Trax Ghana is going to incorporate a new kind of soil erosion control into its projects. In addition to stone bunding and grass stripping with native grasses, Trax will soon introduce its farmers to vetiver grass. Planting and maintaining this kind of grass requires much less physical labor than building stone bunds and is more effective than local grasses. Apart from its benefits for soil conservation, the grass can also be used for making crafts, such as the popular Bolga baskets. This Friday, Trax Ghana’s Director, Mr Vincent Subbey, has purchased and planted the first 1000 mature tillers which are split for planting.
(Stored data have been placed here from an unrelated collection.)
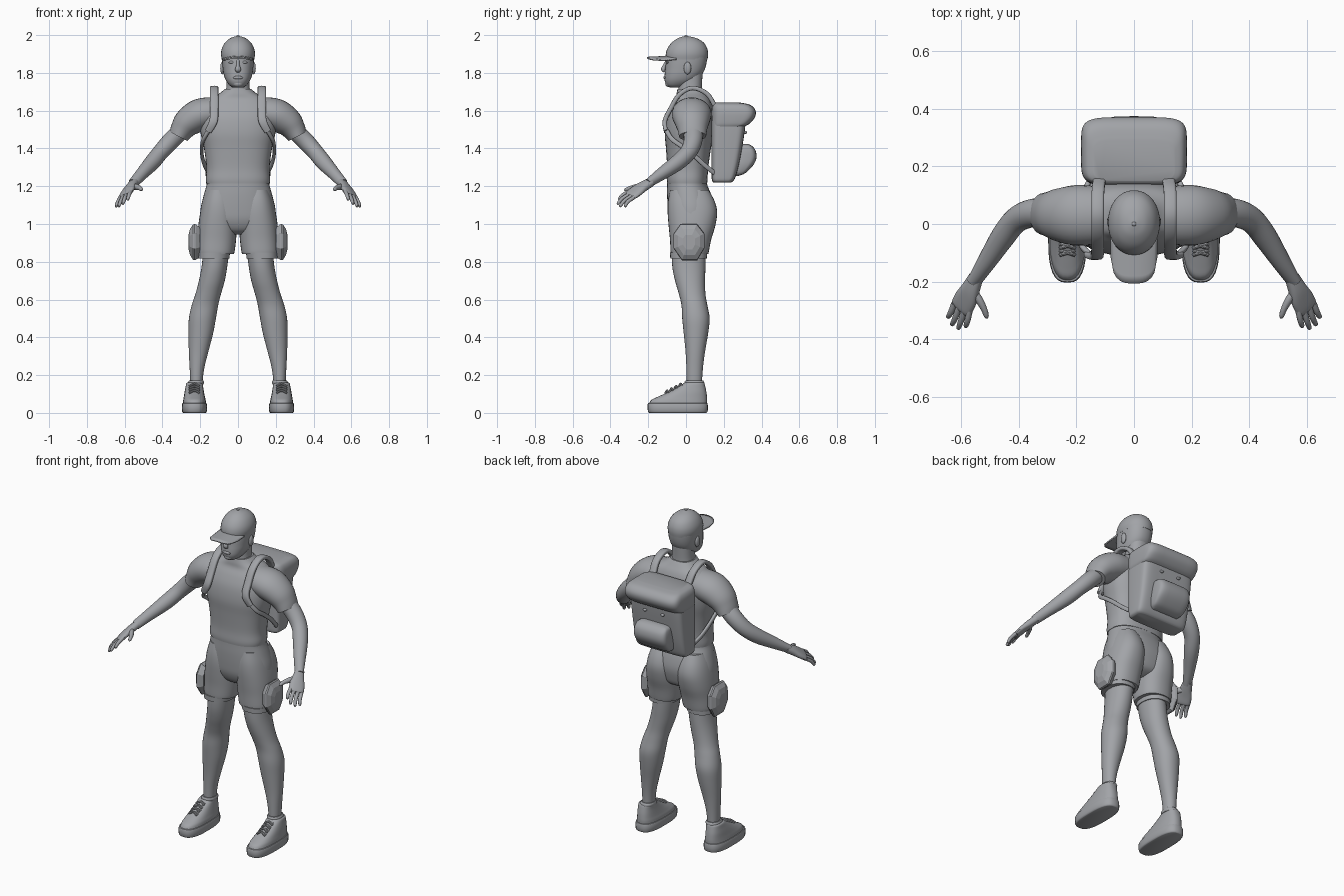
import bpy, bmesh, math
from mathutils import Vector, Matrix

grey = bpy.data.materials.new("plain grey")
grey.diffuse_color = (0.36, 0.37, 0.39, 1)


def finish(name, bm, mirror=False):
    bmesh.ops.recalc_face_normals(bm, faces=bm.faces)
    me = bpy.data.meshes.new(name)
    bm.to_mesh(me)
    bm.free()
    me.materials.append(grey)
    ob = bpy.data.objects.new(name, me)
    bpy.context.collection.objects.link(ob)
    if mirror:
        ob.modifiers.new("both sides", 'MIRROR')
    return ob


def smooth_rows(rows, steps):
    # Catmull-Rom interpolation between rows of numbers
    out = []
    for i in range(len(rows) - 1):
        p = [rows[max(i - 1, 0)], rows[i], rows[i + 1], rows[min(i + 2, len(rows) - 1)]]
        for k in range(steps):
            t = k / steps
            out.append([0.5 * (2 * b + (c - a) * t + (2 * a - 5 * b + 4 * c - d) * t * t
                               + (3 * b - a - 3 * c + d) * t ** 3) for a, b, c, d in zip(*p)])
    out.append(list(rows[-1]))
    return out


def skin(name, rings, mirror):
    bm = bmesh.new()
    vs = [[bm.verts.new(p) for p in r] for r in rings]
    n = len(vs[0])
    for a, b in zip(vs, vs[1:]):
        for i in range(n):
            bm.faces.new((a[i], a[(i + 1) % n], b[(i + 1) % n], b[i]))
    bm.faces.new(vs[0])
    bm.faces.new(vs[-1])
    return finish(name, bm, mirror)


def unit_ring(n, e):
    pts = []
    for i in range(n):
        a = 2 * math.pi * i / n
        c, s = math.cos(a), math.sin(a)
        pts.append((math.copysign(abs(c) ** (2 / e), c), math.copysign(abs(s) ** (2 / e), s)))
    return pts


def loft(name, rows, e=2.3, mirror=False, steps=4, n=32):
    # rows: z, x0, x1, y0, y1 (or z, half width, y0, y1)
    rows = [(r[0], -r[1], r[1], r[2], r[3]) if len(r) == 4 else r for r in rows]
    rings = [[((x0 + x1) / 2 + c * (x1 - x0) / 2, (y0 + y1) / 2 + s * (y1 - y0) / 2, z)
              for c, s in unit_ring(n, e)] for z, x0, x1, y0, y1 in smooth_rows(rows, steps)]
    return skin(name, rings, mirror)


def tube(name, rows, hint, e=2, mirror=True, steps=4, n=16):
    # rows: x, y, z, radius along hint, radius across it
    rows = smooth_rows(rows, steps)
    pos = [Vector(r[:3]) for r in rows]
    rings = []
    for i, r in enumerate(rows):
        t = (pos[min(i + 1, len(pos) - 1)] - pos[max(i - 1, 0)]).normalized()
        u = Vector(hint)
        u = (u - t * u.dot(t)).normalized()
        v = t.cross(u)
        rings.append([pos[i] + u * c * r[3] + v * s * r[4] for c, s in unit_ring(n, e)])
    return skin(name, rings, mirror)


def ball(name, loc, size, mirror=False):
    bm = bmesh.new()
    bmesh.ops.create_uvsphere(bm, u_segments=16, v_segments=10, radius=1,
                              matrix=Matrix.Translation(loc) @ Matrix.Diagonal((*size, 1)))
    return finish(name, bm, mirror)


# head, face and neck
loft("head", [(1.722, .025, -.085, -.02), (1.735, .045, -.103, .01), (1.76, .064, -.113, .055),
              (1.79, .075, -.113, .083), (1.82, .08, -.11, .1), (1.86, .084, -.106, .11),
              (1.90, .084, -.1, .112), (1.93, .07, -.08, .1)])
loft("neck", [(1.62, .085, -.045, .1), (1.68, .07, -.045, .088), (1.72, .062, -.04, .084),
              (1.80, .06, -.04, .088)])
tube("nose", [(0, -.1, 1.868, .008, .006), (0, -.113, 1.84, .009, .009), (0, -.12, 1.818, .016, .012),
              (0, -.112, 1.806, .011, .006)], (1, 0, 0), mirror=False)
ball("lips", (0, -.111, 1.775), (.026, .009, .009))
ball("chin", (0, -.092, 1.743), (.028, .018, .018))
ball("eye", (.034, -.097, 1.856), (.016, .008, .007), True)
ball("ear", (.083, .008, 1.825), (.011, .02, .033), True)

# cap
loft("cap", [(1.872, .086, -.107, .114), (1.90, .09, -.107, .117), (1.93, .085, -.098, .112),
             (1.96, .069, -.076, .094), (1.982, .044, -.045, .06), (1.992, .018, -.018, .024),
             (1.995, .004, -.003, .006)], e=2.1)
ball("cap_button", (0, 0, 1.994), (.008, .008, .006))
bm = bmesh.new()
grid = []
for j in range(7):
    row = []
    for i in range(17):
        u = -1 + i / 8
        tip = -.115 - .091 * math.sqrt(max(0, 1 - abs(u) ** 3.2))
        row.append(bm.verts.new((.081 * u, -.05 + (tip + .05) * j / 6, 1.893 - .016 * u * u - .008 * j / 6)))
    grid.append(row)
for a, b in zip(grid, grid[1:]):
    for i in range(16):
        bm.faces.new((a[i], a[i + 1], b[i + 1], b[i]))
brim = finish("cap_brim", bm)
brim.modifiers.new("thickness", 'SOLIDIFY').thickness = .008

# shirt with sleeves
loft("shirt", [(1.215, .168, -.1, .112), (1.24, .17, -.102, .114), (1.30, .167, -.1, .118),
               (1.40, .18, -.106, .132), (1.48, .198, -.112, .146), (1.56, .205, -.102, .15),
               (1.62, .19, -.078, .142), (1.66, .155, -.055, .128), (1.69, .1, -.05, .108),
               (1.715, .07, -.045, .09)], e=2.5, n=40)
tube("sleeve", [(.12, .03, 1.592, .08, .1), (.2, .03, 1.578, .086, .105), (.262, .032, 1.54, .078, .092),
                (.295, .034, 1.50, .064, .078), (.315, .035, 1.465, .053, .072)], (.8, 0, .6), n=28)

# arms and hands
tube("arm", [(.27, .035, 1.53, .045, .05), (.31, .038, 1.485, .047, .052), (.36, .036, 1.435, .047, .049),
             (.41, .012, 1.38, .043, .045), (.455, -.045, 1.325, .042, .042),
             (.51, -.13, 1.265, .033, .033), (.555, -.2, 1.215, .027, .022)], (.8, 0, .6), n=24)
across = Vector((.75, .3, -.45)).normalized()
tube("palm", [(.548, -.185, 1.222, .026, .021), (.566, -.225, 1.2, .034, .021), (.582, -.258, 1.178, .043, .018),
              (.597, -.288, 1.155, .043, .015), (.602, -.297, 1.148, .036, .01)], across, e=2.4)
knuckle = Vector((.596, -.286, 1.157))
tips = [(.646, -.325, 1.092), (.632, -.352, 1.092), (.61, -.365, 1.105), (.584, -.358, 1.128)]
for k, tip in enumerate(tips):
    a, b = knuckle + across * (.033 - .022 * k), Vector(tip)
    m = a.lerp(b, .55) + Vector((0, -.005, .005))
    tube("finger", [(*a, .011, .011), (*m, .0105, .01), (*a.lerp(b, .93), .008, .008), (*b, .003, .003)],
         across, n=10, steps=3)
tube("thumb", [(.565, -.225, 1.2, .016, .014), (.538, -.262, 1.196, .016, .014), (.52, -.295, 1.19, .012, .011),
               (.512, -.318, 1.182, .009, .009), (.51, -.327, 1.178, .003, .003)], (0, .5, 1), n=12)

# shorts
loft("shorts_hips", [(.945, .05, -.03, .07), (.97, .14, -.065, .12), (1.02, .195, -.088, .14),
                     (1.08, .198, -.096, .148), (1.15, .182, -.1, .135), (1.2, .168, -.1, .115),
                     (1.217, .165, -.1, .111)], n=40)
loft("shorts_leg", [(.842, .022, .213, -.08, .118), (.86, .017, .216, -.082, .122), (.92, .01, .214, -.085, .134),
                    (.99, .006, .21, -.092, .155), (1.06, .008, .2, -.097, .165), (1.12, .02, .186, -.095, .152),
                    (1.18, .04, .165, -.085, .12)], mirror=True)

# legs
loft("leg", [(.13, .188, .25, .005, .085), (.17, .187, .253, .004, .085), (.24, .178, .256, .002, .09),
             (.32, .158, .26, -.002, .1), (.42, .132, .262, -.012, .117), (.5, .117, .26, -.02, .125),
             (.57, .105, .245, -.024, .113), (.63, .09, .225, -.038, .103), (.7, .07, .207, -.058, .101),
             (.78, .056, .192, -.073, .103), (.9, .04, .18, -.078, .105)], e=2.1, mirror=True)

# shoes
loft("shoe_sole", [(0, .172, .29, -.194, .108), (.008, .165, .297, -.202, .115),
                   (.045, .165, .297, -.203, .115), (.052, .17, .292, -.198, .111)],
     e=2.8, mirror=True, steps=2)
loft("shoe_upper", [(.045, .169, .293, -.198, .111), (.068, .171, .29, -.184, .112), (.085, .175, .287, -.15, .111),
                    (.11, .18, .283, -.095, .108), (.135, .184, .278, -.05, .103), (.155, .186, .274, -.015, .098),
                    (.16, .19, .27, -.008, .093)], e=2.5, mirror=True)
loft("sock_cuff", [(.15, .183, .262, -.004, .094), (.162, .18, .264, -.008, .097), (.172, .184, .258, -.002, .09)],
     mirror=True, steps=2)
for i in range(4):
    y, z = -.1 + .024 * i, .112 + .012 * i
    for s in (-1, 1):
        tube("shoe_lace", [(.205, y - s * .008, z - .006, .006, .006), (.23, y, z + .006, .006, .006),
                           (.258, y + s * .008, z - .006, .006, .006)], (0, 0, 1), n=8, steps=3)

# thigh pads and the bands that hold them
outline = [(-.03, 1.0), (.058, 1.0), (.097, .95), (.097, .87), (.06, .808), (-.022, .808), (-.065, .87), (-.065, .95)]
skin("thigh_pad", [[(x, .016 + (y - .016) * s, .905 + (z - .905) * s) for y, z in outline]
                   for x, s in ((.2, .8), (.222, .97), (.23, 1), (.238, .97), (.254, .72), (.262, .4))], True)
loft("thigh_band", [(.818, .046, .212, -.083, .11), (.848, .042, .212, -.085, .112)], mirror=True, steps=1)

# backpack
loft("backpack_body", [(1.22, .155, .145, .24), (1.23, .167, .138, .252), (1.26, .171, .135, .266),
                       (1.35, .173, .134, .288), (1.5, .175, .134, .312), (1.6, .172, .135, .32)], e=6, n=48)
loft("backpack_flap", [(1.515, .174, .136, .308), (1.53, .18, .136, .335), (1.56, .183, .135, .362),
                       (1.59, .183, .135, .37), (1.615, .178, .136, .36), (1.633, .165, .14, .335),
                       (1.642, .14, .15, .29)], e=5.5, n=48)
loft("backpack_pocket", [(1.255, .085, .24, .28), (1.27, .102, .24, .315), (1.31, .11, .24, .355),
                         (1.35, .11, .25, .373), (1.39, .107, .26, .368), (1.415, .098, .27, .347),
                         (1.424, .07, .28, .325)], e=4.5)
ball("backpack_buckle", (.06, .312, 1.485), (.012, .012, .008), True)
tube("shoulder_strap", [(.12, .15, 1.63, .022, .012), (.125, .11, 1.69, .022, .012), (.126, .035, 1.72, .022, .012),
                        (.126, -.035, 1.685, .022, .012), (.126, -.082, 1.61, .022, .012),
                        (.13, -.112, 1.545, .022, .012), (.158, -.106, 1.49, .018, .011)],
     (1, 0, 0), e=3.5)
tube("lower_strap", [(.152, -.106, 1.5, .012, .009), (.182, -.075, 1.45, .012, .009), (.192, -.02, 1.41, .012, .009),
                     (.19, .045, 1.36, .012, .009), (.176, .1, 1.31, .012, .009), (.155, .15, 1.27, .012, .009)],
     (0, .4, 1), e=3)

# smooth shading with sharp rims kept
for ob in bpy.context.collection.objects:
    ob.select_set(True)
    bpy.context.view_layer.objects.active = ob
bpy.ops.object.shade_smooth_by_angle(angle=math.radians(40))
bpy.data.objects["thigh_pad"].data.shade_flat()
They are currently being multiplied by three of Trax’s farmers and will be ready for distribution in June/July 2015.
Trax Ghana has been involved in soil and water conservation measures since its beginning, in 1989. It has traditionally used stone bunding and grass stripping (with native grasses) to prevent the nutritious top soil from being washed away by heavy rains. Building stone bunds, however, is very laborious and stones are not always available. Trax is therefore going to start teaching its farmers how to use vetiver grass as well.
The roots of vetiver grass grow very deep and bind the soil. They thereby prevent soil loss and water runoff. Because of these characteristics, Trax Ghana also has plans to start using it for gulley rehabilitation in general and land rehabilitation in areas affected by artisanal mining.
Land that cannot be used for farming, due to the effects of mining
Vetiver grass also has great potential as fodder for livestock, as pest-control and for use in handicraft production. An increased supply of vetiver grass will also support the local Bolga basket industry. Currently, the demand for Bolgatanga’s hallmark is so great that some of the grass needs to be bought in the South of Ghana.